In the face of the yawning justice gap, the question for policymakers–in this case state supreme courts–should not be whether to move forward with regulatory reform, but how to move forward with regulatory reform. There are many different options on the table but we will focus on the three which have gained the most traction across the country.
Several states are currently trying one or more of the following three approaches.
As states move forward with different reform approaches, we are seeing the “laboratories of democracy” in action. And, we can begin to see how different choices may influence the resulting legal market developments. In 2020, both Utah and Arizona approved significant changes to the rules governing legal business and practice. In 2022, the Rhode Center published the first comprehensive report studying new providers in Utah and Arizona. We have also created a clearinghouse, providing the only regularly updated repository of entities authorized in both Utah and Arizona.
is spurring substantial innovation in ownership structures and service models, with lawyers playing central roles . . .
with a major role for technology and other innovations . . .
to mostly serve consumers and small businesses . . .
at times to serve low-income populations, but only in Utah . . .
and without evidence of substantial consumer harm.
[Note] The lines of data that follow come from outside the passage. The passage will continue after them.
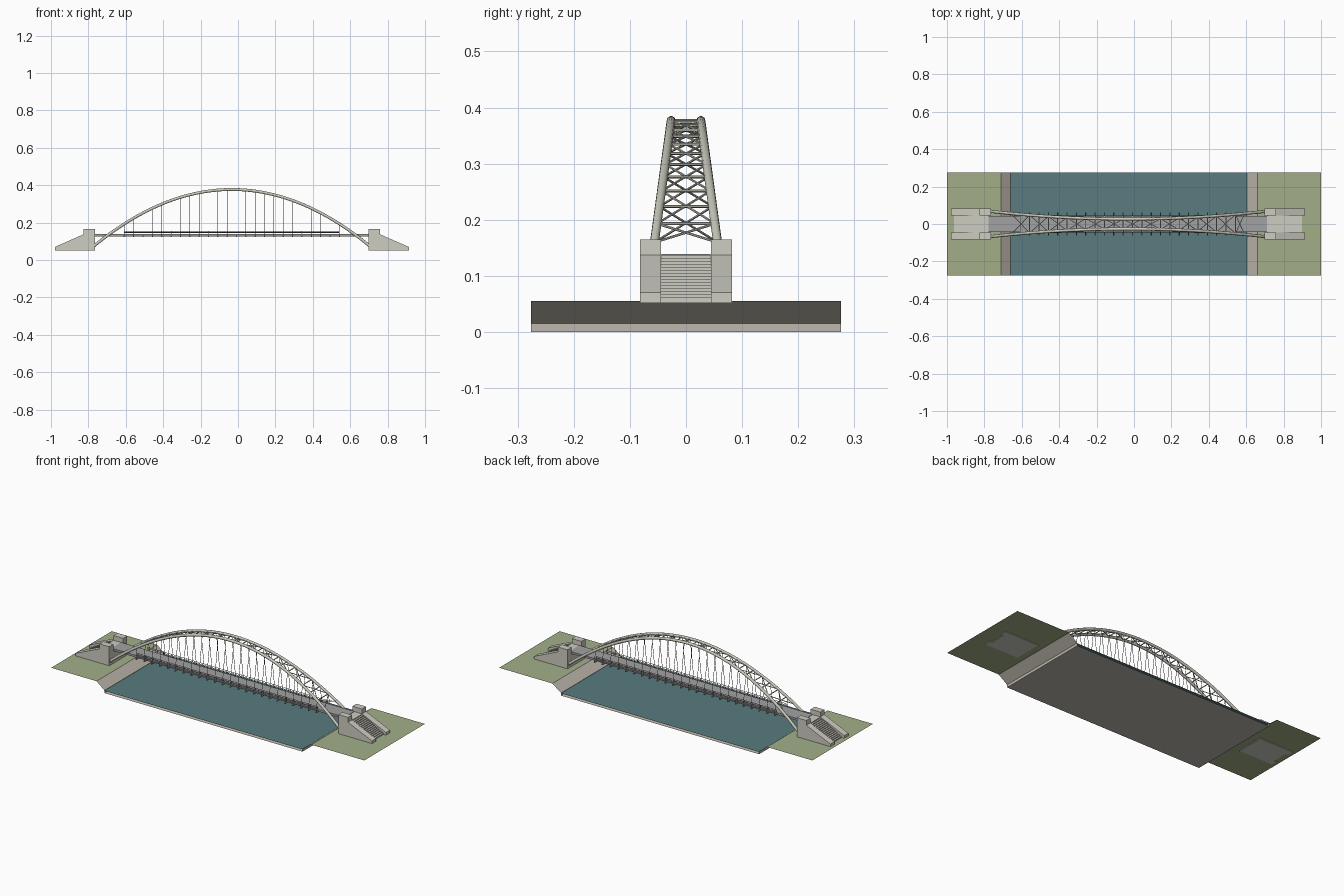
import bpy, bmesh
from mathutils import Vector

if "Cube" in bpy.data.objects:
    bpy.data.objects.remove(bpy.data.objects["Cube"])

CX = -0.033          # bridge centre along x
APEX, K = 0.377, 0.556   # arch crown height and parabola factor


def mat(name, c):
    m = bpy.data.materials.new(name)
    m.diffuse_color = (*c, 1)
    m.use_nodes = True
    m.node_tree.nodes["Principled BSDF"].inputs["Base Color"].default_value = m.diffuse_color
    return m


STONE = mat("stone", (0.62, 0.61, 0.54))
STEEL = mat("pale_steel", (0.58, 0.58, 0.50))
DECK = mat("deck_grey", (0.36, 0.36, 0.37))
DARK = mat("dark_steel", (0.22, 0.22, 0.23))
GRASS = mat("grass", (0.36, 0.43, 0.25))
BANK = mat("bank", (0.52, 0.48, 0.42))
WATER = mat("water", (0.10, 0.20, 0.21))


def finish(name, bm, m):
    me = bpy.data.meshes.new(name)
    bm.to_mesh(me)
    bm.free()
    ob = bpy.data.objects.new(name, me)
    me.materials.append(m)
    bpy.context.collection.objects.link(ob)
    return ob


def prism(name, profile, y0, y1, m):
    """Extrude an xz profile from y0 to y1."""
    bm = bmesh.new()
    f = bm.faces.new([bm.verts.new((x, y0, z)) for x, z in profile])
    r = bmesh.ops.extrude_face_region(bm, geom=[f])
    vs = [v for v in r["geom"] if isinstance(v, bmesh.types.BMVert)]
    bmesh.ops.translate(bm, vec=(0, y1 - y0, 0), verts=vs)
    bmesh.ops.recalc_face_normals(bm, faces=bm.faces)
    return finish(name, bm, m)


def box(name, x0, x1, y0, y1, z0, z1, m):
    return prism(name, [(x0, z0), (x1, z0), (x1, z1), (x0, z1)], y0, y1, m)


def sheet(name, path, m):
    """Open ground strip following an xz path."""
    bm = bmesh.new()
    rows = [[bm.verts.new((x, y, z)) for y in (-0.276, 0.276)] for x, z in path]
    for a, b in zip(rows, rows[1:]):
        bm.faces.new((a[0], b[0], b[1], a[1]))
    return finish(name, bm, m)


def rods(name, pairs, r, m, sides=6):
    bm = bmesh.new()
    for a, b in pairs:
        a, b = Vector(a), Vector(b)
        d = b - a
        mtx = d.to_track_quat('Z', 'Y').to_matrix().to_4x4()
        mtx.translation = (a + b) / 2
        bmesh.ops.create_cone(bm, cap_ends=True, segments=sides, radius1=r,
                              radius2=r, depth=d.length, matrix=mtx)
    return finish(name, bm, m)


def plane_y(z):
    """Half distance between the two leaning arch planes at height z."""
    return 0.0265 + (APEX - z) * 0.137


def arch(u, s):
    z = APEX - K * u * u
    return Vector((CX + u, s * plane_y(z), z))


# terrain
sheet("left_meadow", [(-1, 0.055), (-0.71, 0.055)], GRASS)
sheet("right_meadow", [(0.66, 0.055), (1, 0.055)], GRASS)
sheet("left_bank", [(-0.71, 0.055), (-0.66, 0.015), (-0.66, 0)], BANK)
sheet("right_bank", [(0.605, 0), (0.605, 0.015), (0.66, 0.055)], BANK)
sheet("river_bed", [(-0.66, 0), (0.605, 0)], BANK)
sheet("water", [(-0.66, 0.013), (0.605, 0.013)], WATER)

# abutments with stairs, one at each end
WALL = [(0.732, 0.052), (0.732, 0.165), (0.793, 0.165), (0.793, 0.137),
        (0.946, 0.07), (0.946, 0.052)]
N = 15
stair = [(0.732, 0.052), (0.732, 0.126), (0.745, 0.126), (0.745, 0.137)]
for i in range(N):
    u = 0.795 + 0.135 * i / (N - 1)
    z = 0.137 - 0.08 * i / N
    stair += [(u, z), (u, z - 0.08 / N)]
stair += [(0.93, 0.052)]
for e, end in ((-1, "left"), (1, "right")):
    prism(end + "_stairs", [(CX + e * u, z) for u, z in stair], -0.045, 0.045, STONE)
    for s, side in ((-1, "front"), (1, "back")):
        y = sorted((s * 0.045, s * 0.082))
        prism(f"{end}_{side}_abutment_wall", [(CX + e * u, z) for u, z in WALL], *y, STONE)

# deck and cross beams
box("deck", CX - 0.745, CX + 0.745, -0.044, 0.044, 0.127, 0.139, DECK)
stations = [-0.575 + 0.05 * i for i in range(24)]
for i, u in enumerate(stations):
    box(f"cross_beam_{i}", CX + u - 0.003, CX + u + 0.003, -0.062, 0.062, 0.124, 0.132, DECK)

# arch ribs, hangers and railings on both sides
for s, side in ((-1, "front"), (1, "back")):
    cu = bpy.data.curves.new(side + "_arch_rib", 'CURVE')
    cu.dimensions = '3D'
    cu.bevel_depth, cu.bevel_resolution = 0.008, 3
    cu.use_fill_caps = True
    sp = cu.splines.new('POLY')
    sp.points.add(60)
    for i, p in enumerate(sp.points):
        p.co = (*arch(-0.738 + 1.476 * i / 60, s), 1)
    sp.use_smooth = True
    cu.materials.append(STEEL)
    bpy.context.collection.objects.link(bpy.data.objects.new(side + "_arch_rib", cu))

    rods(side + "_hangers",
         [(arch(u, s), (CX + u, s * plane_y(0.128), 0.128)) for u in stations], 0.0012, DARK)
    y = s * 0.046
    x0, x1 = CX + stations[0], CX + stations[-1]
    rail = [((x0, y, z), (x1, y, z)) for z in (0.155, 0.147, 0.133)]
    rail += [((CX + u, y, 0.128), (CX + u, y, 0.155)) for u in stations]
    rods(side + "_railing", rail, 0.0014, DARK)

# bracing between the ribs: struts and crossed diagonals
rods("arch_struts", [(arch(u, -1), arch(u, 1)) for u in stations], 0.0028, STEEL)
diag = []
for i in range(13):
    a = -0.625 + 0.1 * i
    if i < 12 or a < 0.6:
        b = min(a + 0.1, 0.625)
        diag += [(arch(a, -1), arch(b, 1)), (arch(a, 1), arch(b, -1))]
rods("arch_diagonals", diag, 0.0022, STEEL)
Changing the rules governing legal practice is only one way to re-regulate legal services. It is also possible to develop entirely new approaches to regulation. The Rhode Center has published a regulatory-choice framework for policymakers looking to move to a more sensible approach to legal regulation. Similarly, Professor Elizabeth Chambliss also makes the case for an “evidence-based” approach to lawyer regulation.